Education Secretary David Blunkett has revealed more detail in the plans to reform secondary education should Labour secure a second term. Key features of the plans are the development of specialist schools and the expansion of vocational education. In both areas it will be crucial to develop effective delivery mechanisms whilst maintaining a sensible balance both between accountability and workload for teachers and between central prescription and local freedoms. He acknowledged that all the plans depend on recruiting good teachers.The number of specialist schools has trebled since 1997 and will increase during the next parliament. No limit will be placed on the number of specialist schools and it is expected that by 2006 nearly half of all secondary schools will be able to specialize. Traditional specialist subjects such as Arts and Sport will be supplemented by new specialisms which will include engineering, science, and business and enterprise. Advanced Specialist Schools will also be introduced.

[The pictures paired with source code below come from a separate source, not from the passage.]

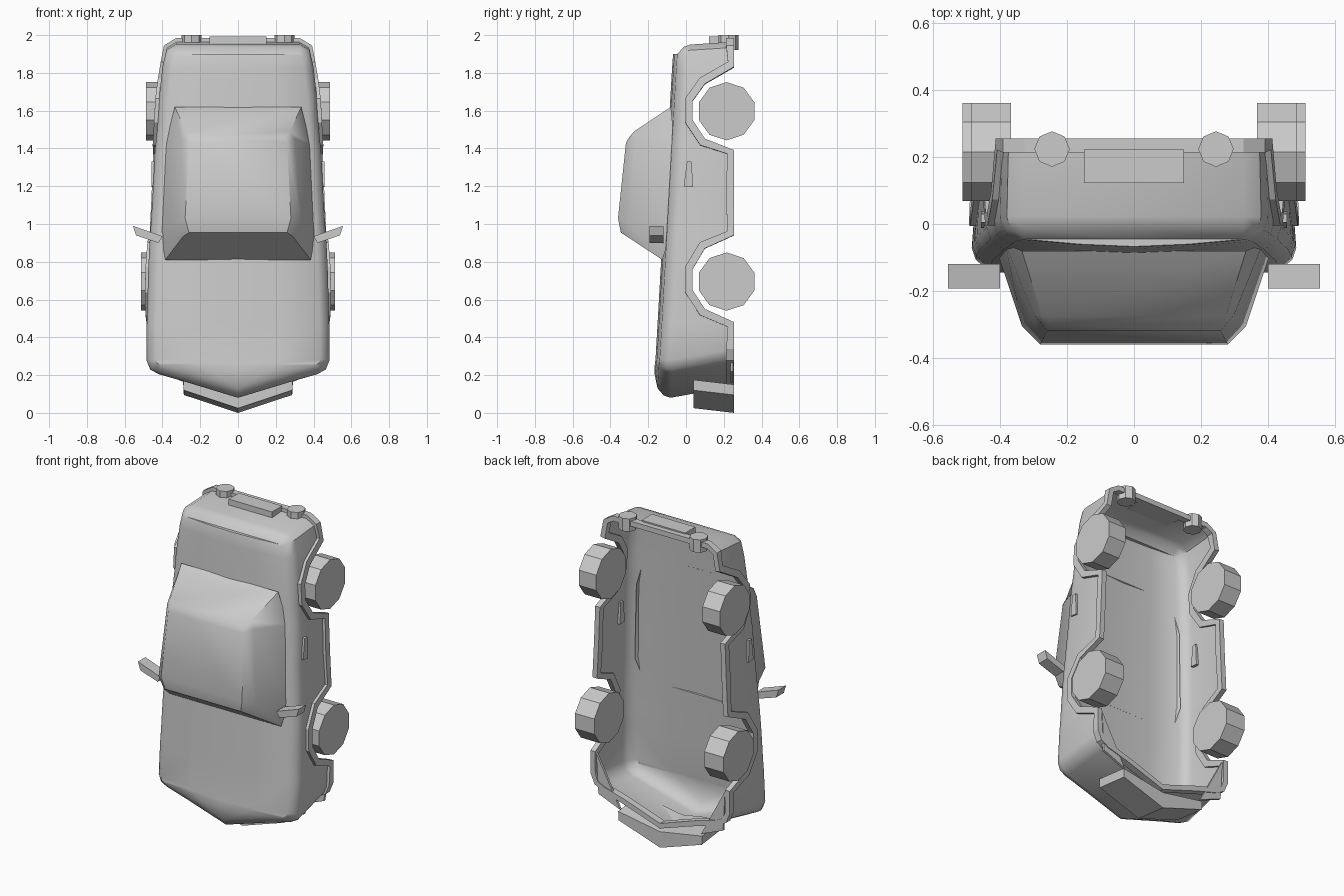
import bpy, bmesh
from math import sin, cos, pi, radians
from mathutils import Vector

if "Cube" in bpy.data.objects:
    bpy.data.objects.remove(bpy.data.objects["Cube"])


def make(name, verts, faces, angle=None, mirror=False):
    bm = bmesh.new()
    vs = [bm.verts.new(v) for v in verts]
    for f in faces:
        f = list(dict.fromkeys(f))
        if len(f) > 2:
            bm.faces.new([vs[i] for i in f])
    bmesh.ops.remove_doubles(bm, verts=bm.verts, dist=1e-5)
    bmesh.ops.recalc_face_normals(bm, faces=bm.faces)
    me = bpy.data.meshes.new(name)
    bm.to_mesh(me)
    bm.free()
    ob = bpy.data.objects.new(name, me)
    bpy.context.collection.objects.link(ob)
    if angle:
        bpy.ops.object.select_all(action='DESELECT')
        ob.select_set(True)
        bpy.context.view_layer.objects.active = ob
        bpy.ops.object.shade_smooth_by_angle(angle=radians(angle))
    if mirror:
        ob.modifiers.new("mirror", 'MIRROR')
    return ob


def prism(name, pts, axis, a, b, mirror=True):
    place = {'x': lambda p, h: (h, p[0], p[1]),
             'y': lambda p, h: (p[0], h, p[1]),
             'z': lambda p, h: (p[0], p[1], h)}[axis]
    n = len(pts)
    verts = [place(p, a) for p in pts] + [place(p, b) for p in pts]
    faces = [list(range(n)), list(range(n, 2 * n))]
    faces += [[i, (i + 1) % n, n + (i + 1) % n, n + i] for i in range(n)]
    return make(name, verts, faces, mirror=mirror)


def ngon(cx, cy, r, n):
    return [(cx + r * sin(2 * pi * i / n), cy + r * cos(2 * pi * i / n)) for i in range(n)]


# Body outline stations, rear centre to nose: shoulder x, z and height of lower edge
half = [(0, 1.95, .255), (.33, 1.95, .255), (.38, 1.92, .255), (.40, 1.83, .255),
        (.41, 1.74, .10), (.42, 1.65, .035), (.425, 1.55, .035), (.433, 1.45, .10),
        (.44, 1.39, .255), (.452, 1.15, .255), (.465, .94, .255), (.47, .87, .10),
        (.475, .76, .035), (.478, .65, .035), (.48, .55, .10), (.483, .48, .255),
        (.485, .28, .255), (.465, .23, .255), (.42, .205, .255), (.28, .165, .255),
        (0, .08, .255)]
loop = half + [(-x, z, y) for x, z, y in half[-2:0:-1]]
N = len(loop)


def roof_y(z):
    return -.07 - .1 * (1.9 - z) / 1.77


# Body shell: columns from lower edge over the shoulder to the centre line
verts, faces, edge, normals = [], [], [], []
for i, (x, z, yb) in enumerate(loop):
    p, q = loop[i - 1], loop[(i + 1) % N]
    t = Vector((q[0] - p[0], 0, q[1] - p[1])).normalized()
    n = Vector((-t.z, 0, t.x))
    yt = roof_y(z)
    top = Vector((x, yt + .09, z))
    side = 1 if x > 0 else -1 if x < 0 else 0
    low = Vector((x - side * (.005 + .02 * (1.95 - z) / 1.7), .255,
                  z + (.06 if z < .3 else .015 if z > 1.9 else 0)))
    bottom = top.lerp(low, (yb - top.y) / (low.y - top.y))
    c1 = top - n * .012 + Vector((0, -.035, 0))
    c2 = top - n * .05 + Vector((0, -.068, 0))
    c3 = Vector((c2.x * .5, yt + .007, c2.z))
    c4 = Vector((0, yt, c2.z))
    if side == 0:
        c3 = c4 = c2
    verts += [bottom, top, c1, c2, c3, c4]
    edge.append(bottom)
    normals.append(n)
for i in range(N):
    a, b = i * 6, ((i + 1) % N) * 6
    faces += [[a + k, a + k + 1, b + k + 1, b + k] for k in range(5)]
bm_verts = {}
remap = [bm_verts.setdefault(tuple(round(c, 5) for c in v), i) for i, v in enumerate(verts)]
make("body_shell", verts, [[remap[i] for i in f] for f in faces], 40)

# Trim strip following sills and wheel arches
verts, faces = [], []
for i in range(N):
    t = (edge[(i + 1) % N] - edge[i - 1]).normalized()
    n = normals[i]
    u = t.cross(n).normalized()
    for o, h in ((-.012, 0), (.02, 0), (.02, .042), (-.012, .042)):
        verts.append(edge[i] + n * o + u * h)
    a, b = i * 4, ((i + 1) % N) * 4
    faces += [[a + k, a + (k + 1) % 4, b + (k + 1) % 4, b + k] for k in range(4)]
make("lower_trim", verts, faces, 20)

# Cabin: three rings of half points (x, y, z), front to rear
rings = [[(.385, -.125, .81), (.41, -.08, .95), (.385, -.06, 1.42), (.335, -.08, 1.62)],
         [(.29, -.315, .935), (.335, -.305, 1.0), (.30, -.27, 1.45), (.275, -.275, 1.49)],
         [(.26, -.345, .955), (.28, -.36, 1.03), (.26, -.318, 1.43), (.25, -.30, 1.46)]]
verts = [v for r in rings for v in r + [(-x, y, z) for x, y, z in reversed(r)]]
faces = [[r * 8 + i, r * 8 + (i + 1) % 8, r * 8 + 8 + (i + 1) % 8, r * 8 + 8 + i]
         for r in range(2) for i in range(8)]
faces += [[16 + i, 17 + i, 22 - i, 23 - i] for i in range(3)]
make("cabin", verts, faces, 35)

# Wheels
for name, z, a, b in (("rear_wheels", 1.597, .367, .487), ("front_wheels", .695, .38, .513)):
    pts = [(y, zz) for zz, y in ngon(z, .215, .154, 10)]
    pts = [(.215 + .154 * sin(2 * pi * i / 10), z + .154 * cos(2 * pi * i / 10)) for i in range(10)]
    prism(name, pts, 'x', a, b)

# Tail lamps and plate
prism("tail_lamps", ngon(.245, .224, .053, 8), 'z', 1.92, 2.0)
prism("rear_plate", [(-.15, .122), (.15, .122), (.15, .222), (-.15, .222)], 'z', 1.955, 1.993, False)

# Front bumper, lower edge leaning forward
bumper = prism("front_bumper", [(-.29, .15), (-.287, .095), (0, 0), (.287, .095), (.29, .15), (0, .1)],
               'y', .04, .255, False)
for v in bumper.data.vertices:
    v.co.z += .025 * (.255 - v.co.y) / .215

# Corner plates under the nose
prism("corner_plates", [(.28, .16), (.43, .22), (.445, .47)], 'y', .235, .25)

# Wing mirrors and door handles
prism("wing_mirrors", [(.40, .935), (.42, .90), (.54, .94), (.556, .99)], 'y', -.193, -.12)
prism("door_handles", [(-.012, 1.20), (.037, 1.195), (.03, 1.33), (.005, 1.33)], 'x', .43, .458)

In response to demands from employers and in recognition that all children are not academically inclined, there will be a radical expansion of vocational education. It is expected that about three or four times the current number of 50,000 will be able to take up vocational courses. GCSEs in a broad range of subjects will be introduced in September 2002 for 14 – 16 year olds and increased time made available for vocational study within the statutory curriculum. There will be additional funding for up to 40,000 vocational placements per year in further education for the 16 plus age group. Schools, colleges and employers will work together to find ways to improve partnership working and develop the new Foundation Apprenticeships.